*** Opening of EXCERPTED RECORDS ***

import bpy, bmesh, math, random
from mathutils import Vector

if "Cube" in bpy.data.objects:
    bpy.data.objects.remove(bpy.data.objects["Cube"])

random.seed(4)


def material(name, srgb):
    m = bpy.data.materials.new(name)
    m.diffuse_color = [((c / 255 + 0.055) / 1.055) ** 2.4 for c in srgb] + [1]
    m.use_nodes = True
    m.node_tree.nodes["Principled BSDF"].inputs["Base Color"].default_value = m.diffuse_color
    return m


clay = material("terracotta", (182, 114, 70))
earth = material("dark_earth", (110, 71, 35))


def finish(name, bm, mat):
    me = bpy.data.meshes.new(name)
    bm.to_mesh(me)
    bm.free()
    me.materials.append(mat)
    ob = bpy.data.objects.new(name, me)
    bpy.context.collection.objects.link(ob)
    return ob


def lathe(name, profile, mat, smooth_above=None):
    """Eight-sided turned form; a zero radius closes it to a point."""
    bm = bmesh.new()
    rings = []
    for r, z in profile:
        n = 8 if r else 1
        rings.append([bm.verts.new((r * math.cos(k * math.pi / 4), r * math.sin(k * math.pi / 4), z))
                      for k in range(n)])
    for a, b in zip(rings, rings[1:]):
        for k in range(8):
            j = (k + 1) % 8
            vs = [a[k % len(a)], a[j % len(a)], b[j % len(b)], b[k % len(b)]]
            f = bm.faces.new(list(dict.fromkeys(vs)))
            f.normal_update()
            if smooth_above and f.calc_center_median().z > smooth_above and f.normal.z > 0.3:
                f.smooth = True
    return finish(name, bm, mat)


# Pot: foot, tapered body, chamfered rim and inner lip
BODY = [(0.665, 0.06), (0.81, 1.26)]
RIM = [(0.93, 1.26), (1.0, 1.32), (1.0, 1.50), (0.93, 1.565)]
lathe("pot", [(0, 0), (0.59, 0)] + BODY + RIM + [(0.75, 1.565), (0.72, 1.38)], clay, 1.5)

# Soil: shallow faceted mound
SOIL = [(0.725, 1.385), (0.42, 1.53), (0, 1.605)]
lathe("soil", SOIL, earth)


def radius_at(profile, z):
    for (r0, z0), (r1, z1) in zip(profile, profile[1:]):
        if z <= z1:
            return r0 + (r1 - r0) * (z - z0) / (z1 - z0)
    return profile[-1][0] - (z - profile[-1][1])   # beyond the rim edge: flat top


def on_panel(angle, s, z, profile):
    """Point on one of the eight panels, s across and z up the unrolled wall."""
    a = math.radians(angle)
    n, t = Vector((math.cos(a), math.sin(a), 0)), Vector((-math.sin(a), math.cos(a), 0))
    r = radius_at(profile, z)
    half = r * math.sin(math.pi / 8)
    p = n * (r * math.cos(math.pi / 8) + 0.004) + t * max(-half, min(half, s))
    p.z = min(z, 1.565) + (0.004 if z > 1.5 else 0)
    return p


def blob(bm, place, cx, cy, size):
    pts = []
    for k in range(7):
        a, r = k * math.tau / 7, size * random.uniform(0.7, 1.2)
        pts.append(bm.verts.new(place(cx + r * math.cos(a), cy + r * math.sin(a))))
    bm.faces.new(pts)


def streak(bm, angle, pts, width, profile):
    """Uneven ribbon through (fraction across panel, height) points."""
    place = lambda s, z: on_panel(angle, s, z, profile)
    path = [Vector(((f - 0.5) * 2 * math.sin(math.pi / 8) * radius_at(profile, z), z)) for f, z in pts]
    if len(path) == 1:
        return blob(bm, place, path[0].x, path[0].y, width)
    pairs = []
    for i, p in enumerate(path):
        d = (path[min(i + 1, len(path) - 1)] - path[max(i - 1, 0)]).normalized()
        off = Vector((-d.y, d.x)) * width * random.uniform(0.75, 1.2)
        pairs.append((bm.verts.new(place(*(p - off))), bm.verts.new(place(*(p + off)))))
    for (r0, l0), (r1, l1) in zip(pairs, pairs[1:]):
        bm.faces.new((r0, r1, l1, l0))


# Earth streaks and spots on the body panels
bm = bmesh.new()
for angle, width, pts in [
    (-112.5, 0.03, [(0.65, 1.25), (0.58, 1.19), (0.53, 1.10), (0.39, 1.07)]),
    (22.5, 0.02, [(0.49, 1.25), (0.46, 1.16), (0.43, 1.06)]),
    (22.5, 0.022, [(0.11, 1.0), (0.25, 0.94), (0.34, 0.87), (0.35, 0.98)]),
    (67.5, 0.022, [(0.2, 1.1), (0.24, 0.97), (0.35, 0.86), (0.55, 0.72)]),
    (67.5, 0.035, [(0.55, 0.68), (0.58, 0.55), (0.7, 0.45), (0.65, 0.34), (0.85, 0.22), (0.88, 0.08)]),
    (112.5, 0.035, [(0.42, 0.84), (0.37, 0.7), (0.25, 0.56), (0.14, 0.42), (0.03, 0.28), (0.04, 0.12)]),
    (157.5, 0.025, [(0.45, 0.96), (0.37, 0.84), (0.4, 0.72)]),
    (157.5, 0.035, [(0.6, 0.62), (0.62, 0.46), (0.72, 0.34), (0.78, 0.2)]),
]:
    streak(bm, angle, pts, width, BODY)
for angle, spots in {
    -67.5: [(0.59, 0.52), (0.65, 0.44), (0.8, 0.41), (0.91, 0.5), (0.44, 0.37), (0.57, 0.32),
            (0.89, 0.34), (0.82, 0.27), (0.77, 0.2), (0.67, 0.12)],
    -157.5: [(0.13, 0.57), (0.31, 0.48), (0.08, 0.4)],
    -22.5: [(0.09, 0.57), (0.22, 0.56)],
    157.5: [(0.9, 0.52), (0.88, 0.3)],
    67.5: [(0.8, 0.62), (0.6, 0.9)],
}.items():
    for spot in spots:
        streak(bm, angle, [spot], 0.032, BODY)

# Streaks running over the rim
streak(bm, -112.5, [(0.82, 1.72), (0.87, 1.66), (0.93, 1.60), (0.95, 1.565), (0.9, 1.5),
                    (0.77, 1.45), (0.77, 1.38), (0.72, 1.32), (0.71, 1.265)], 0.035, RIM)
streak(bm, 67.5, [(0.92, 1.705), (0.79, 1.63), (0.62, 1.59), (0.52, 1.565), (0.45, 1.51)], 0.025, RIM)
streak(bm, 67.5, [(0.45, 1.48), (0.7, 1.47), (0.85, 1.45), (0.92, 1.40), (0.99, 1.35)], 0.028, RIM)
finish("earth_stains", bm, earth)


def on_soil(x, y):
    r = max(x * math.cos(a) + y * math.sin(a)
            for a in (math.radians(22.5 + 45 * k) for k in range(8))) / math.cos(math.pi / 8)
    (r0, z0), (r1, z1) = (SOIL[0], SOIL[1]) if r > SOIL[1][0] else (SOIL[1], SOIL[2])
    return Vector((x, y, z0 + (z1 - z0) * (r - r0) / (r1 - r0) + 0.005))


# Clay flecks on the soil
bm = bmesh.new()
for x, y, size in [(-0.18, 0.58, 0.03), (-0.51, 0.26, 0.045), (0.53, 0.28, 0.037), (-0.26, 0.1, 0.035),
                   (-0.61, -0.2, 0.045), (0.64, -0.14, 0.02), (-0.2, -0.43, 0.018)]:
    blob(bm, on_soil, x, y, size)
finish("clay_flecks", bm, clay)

*** Close of EXCERPTED RECORDS ***
*** Opening of EXCERPTED RECORDS ***

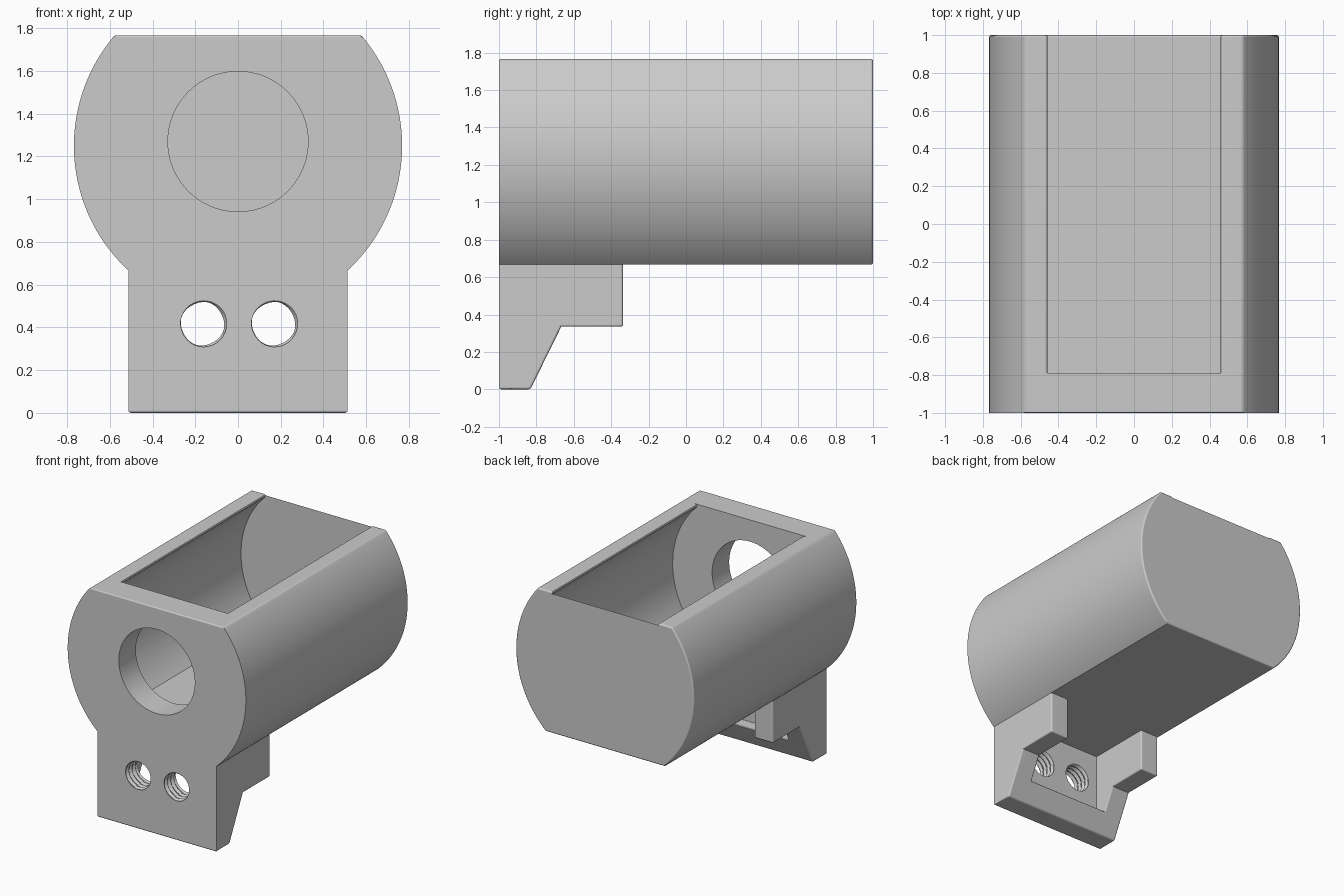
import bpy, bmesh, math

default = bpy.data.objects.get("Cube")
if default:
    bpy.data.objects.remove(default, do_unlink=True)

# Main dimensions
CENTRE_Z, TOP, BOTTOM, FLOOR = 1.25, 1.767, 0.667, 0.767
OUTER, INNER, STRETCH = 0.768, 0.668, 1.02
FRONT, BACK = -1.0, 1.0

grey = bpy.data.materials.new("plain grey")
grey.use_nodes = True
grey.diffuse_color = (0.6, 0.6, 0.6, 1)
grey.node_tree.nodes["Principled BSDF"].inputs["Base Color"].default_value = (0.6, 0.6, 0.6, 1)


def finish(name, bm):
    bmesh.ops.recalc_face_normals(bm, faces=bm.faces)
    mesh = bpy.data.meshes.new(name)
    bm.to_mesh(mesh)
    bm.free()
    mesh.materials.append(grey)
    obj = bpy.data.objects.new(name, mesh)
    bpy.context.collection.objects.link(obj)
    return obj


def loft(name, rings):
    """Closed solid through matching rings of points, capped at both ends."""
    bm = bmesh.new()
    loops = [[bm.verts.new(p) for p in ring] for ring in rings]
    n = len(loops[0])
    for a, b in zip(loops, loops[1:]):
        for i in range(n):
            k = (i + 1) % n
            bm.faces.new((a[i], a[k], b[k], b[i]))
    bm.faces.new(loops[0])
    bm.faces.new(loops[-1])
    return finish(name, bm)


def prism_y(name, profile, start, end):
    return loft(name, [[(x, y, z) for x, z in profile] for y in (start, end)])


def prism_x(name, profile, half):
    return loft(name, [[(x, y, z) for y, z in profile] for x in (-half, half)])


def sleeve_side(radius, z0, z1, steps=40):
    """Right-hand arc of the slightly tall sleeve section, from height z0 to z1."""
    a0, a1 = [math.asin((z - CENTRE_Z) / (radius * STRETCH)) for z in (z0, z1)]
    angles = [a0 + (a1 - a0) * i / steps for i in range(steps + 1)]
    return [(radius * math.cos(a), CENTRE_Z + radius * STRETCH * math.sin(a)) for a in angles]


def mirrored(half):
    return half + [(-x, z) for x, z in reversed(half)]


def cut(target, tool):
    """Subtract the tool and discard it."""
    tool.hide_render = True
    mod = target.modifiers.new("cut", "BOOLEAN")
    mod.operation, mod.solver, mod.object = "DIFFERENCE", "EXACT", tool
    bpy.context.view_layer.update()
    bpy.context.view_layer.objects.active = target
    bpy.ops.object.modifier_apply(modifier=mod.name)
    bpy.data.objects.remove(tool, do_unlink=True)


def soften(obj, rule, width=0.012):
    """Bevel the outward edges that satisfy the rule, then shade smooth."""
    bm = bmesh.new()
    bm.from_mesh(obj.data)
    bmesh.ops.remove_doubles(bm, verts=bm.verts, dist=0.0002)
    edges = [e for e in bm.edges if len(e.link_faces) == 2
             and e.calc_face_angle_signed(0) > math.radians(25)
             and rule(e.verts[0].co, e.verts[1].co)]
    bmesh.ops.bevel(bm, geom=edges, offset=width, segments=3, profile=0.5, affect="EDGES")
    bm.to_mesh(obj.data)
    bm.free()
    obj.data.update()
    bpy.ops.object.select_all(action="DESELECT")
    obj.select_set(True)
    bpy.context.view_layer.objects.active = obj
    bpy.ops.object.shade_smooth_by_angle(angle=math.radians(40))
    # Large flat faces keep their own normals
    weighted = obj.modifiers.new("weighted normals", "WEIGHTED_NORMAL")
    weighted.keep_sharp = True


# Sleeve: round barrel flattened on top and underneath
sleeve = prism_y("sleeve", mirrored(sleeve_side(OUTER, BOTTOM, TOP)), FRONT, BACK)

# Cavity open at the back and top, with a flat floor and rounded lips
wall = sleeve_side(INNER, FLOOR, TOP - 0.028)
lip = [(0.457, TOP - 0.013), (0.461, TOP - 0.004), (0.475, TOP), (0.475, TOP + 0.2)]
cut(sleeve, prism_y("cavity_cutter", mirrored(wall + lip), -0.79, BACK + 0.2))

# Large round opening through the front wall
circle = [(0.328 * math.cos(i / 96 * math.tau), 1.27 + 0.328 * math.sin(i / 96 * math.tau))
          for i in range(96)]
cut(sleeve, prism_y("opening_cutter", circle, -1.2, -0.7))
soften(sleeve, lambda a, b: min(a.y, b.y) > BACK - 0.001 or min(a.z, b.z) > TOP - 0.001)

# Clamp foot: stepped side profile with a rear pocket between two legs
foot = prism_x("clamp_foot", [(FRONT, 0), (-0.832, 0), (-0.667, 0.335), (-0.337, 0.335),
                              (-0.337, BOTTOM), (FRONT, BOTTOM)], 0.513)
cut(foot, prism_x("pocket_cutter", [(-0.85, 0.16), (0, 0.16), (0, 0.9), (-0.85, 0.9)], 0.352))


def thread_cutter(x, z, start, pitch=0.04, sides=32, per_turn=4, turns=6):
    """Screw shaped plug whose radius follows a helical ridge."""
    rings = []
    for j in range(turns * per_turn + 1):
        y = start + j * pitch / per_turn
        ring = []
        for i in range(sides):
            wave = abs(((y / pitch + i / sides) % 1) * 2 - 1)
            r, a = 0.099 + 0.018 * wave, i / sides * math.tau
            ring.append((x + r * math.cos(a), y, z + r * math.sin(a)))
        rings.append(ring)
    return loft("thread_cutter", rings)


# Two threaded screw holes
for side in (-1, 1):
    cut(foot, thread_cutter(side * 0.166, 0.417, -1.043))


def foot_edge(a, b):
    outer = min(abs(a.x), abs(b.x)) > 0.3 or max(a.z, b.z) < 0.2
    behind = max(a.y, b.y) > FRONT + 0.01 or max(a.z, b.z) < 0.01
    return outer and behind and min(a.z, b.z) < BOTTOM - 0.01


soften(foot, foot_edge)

*** Close of EXCERPTED RECORDS ***

— WHAT TO WORK ON —
After reading the records above, say how many lines hold the string "half", using only a number.

— YOUR RESPONSE —
6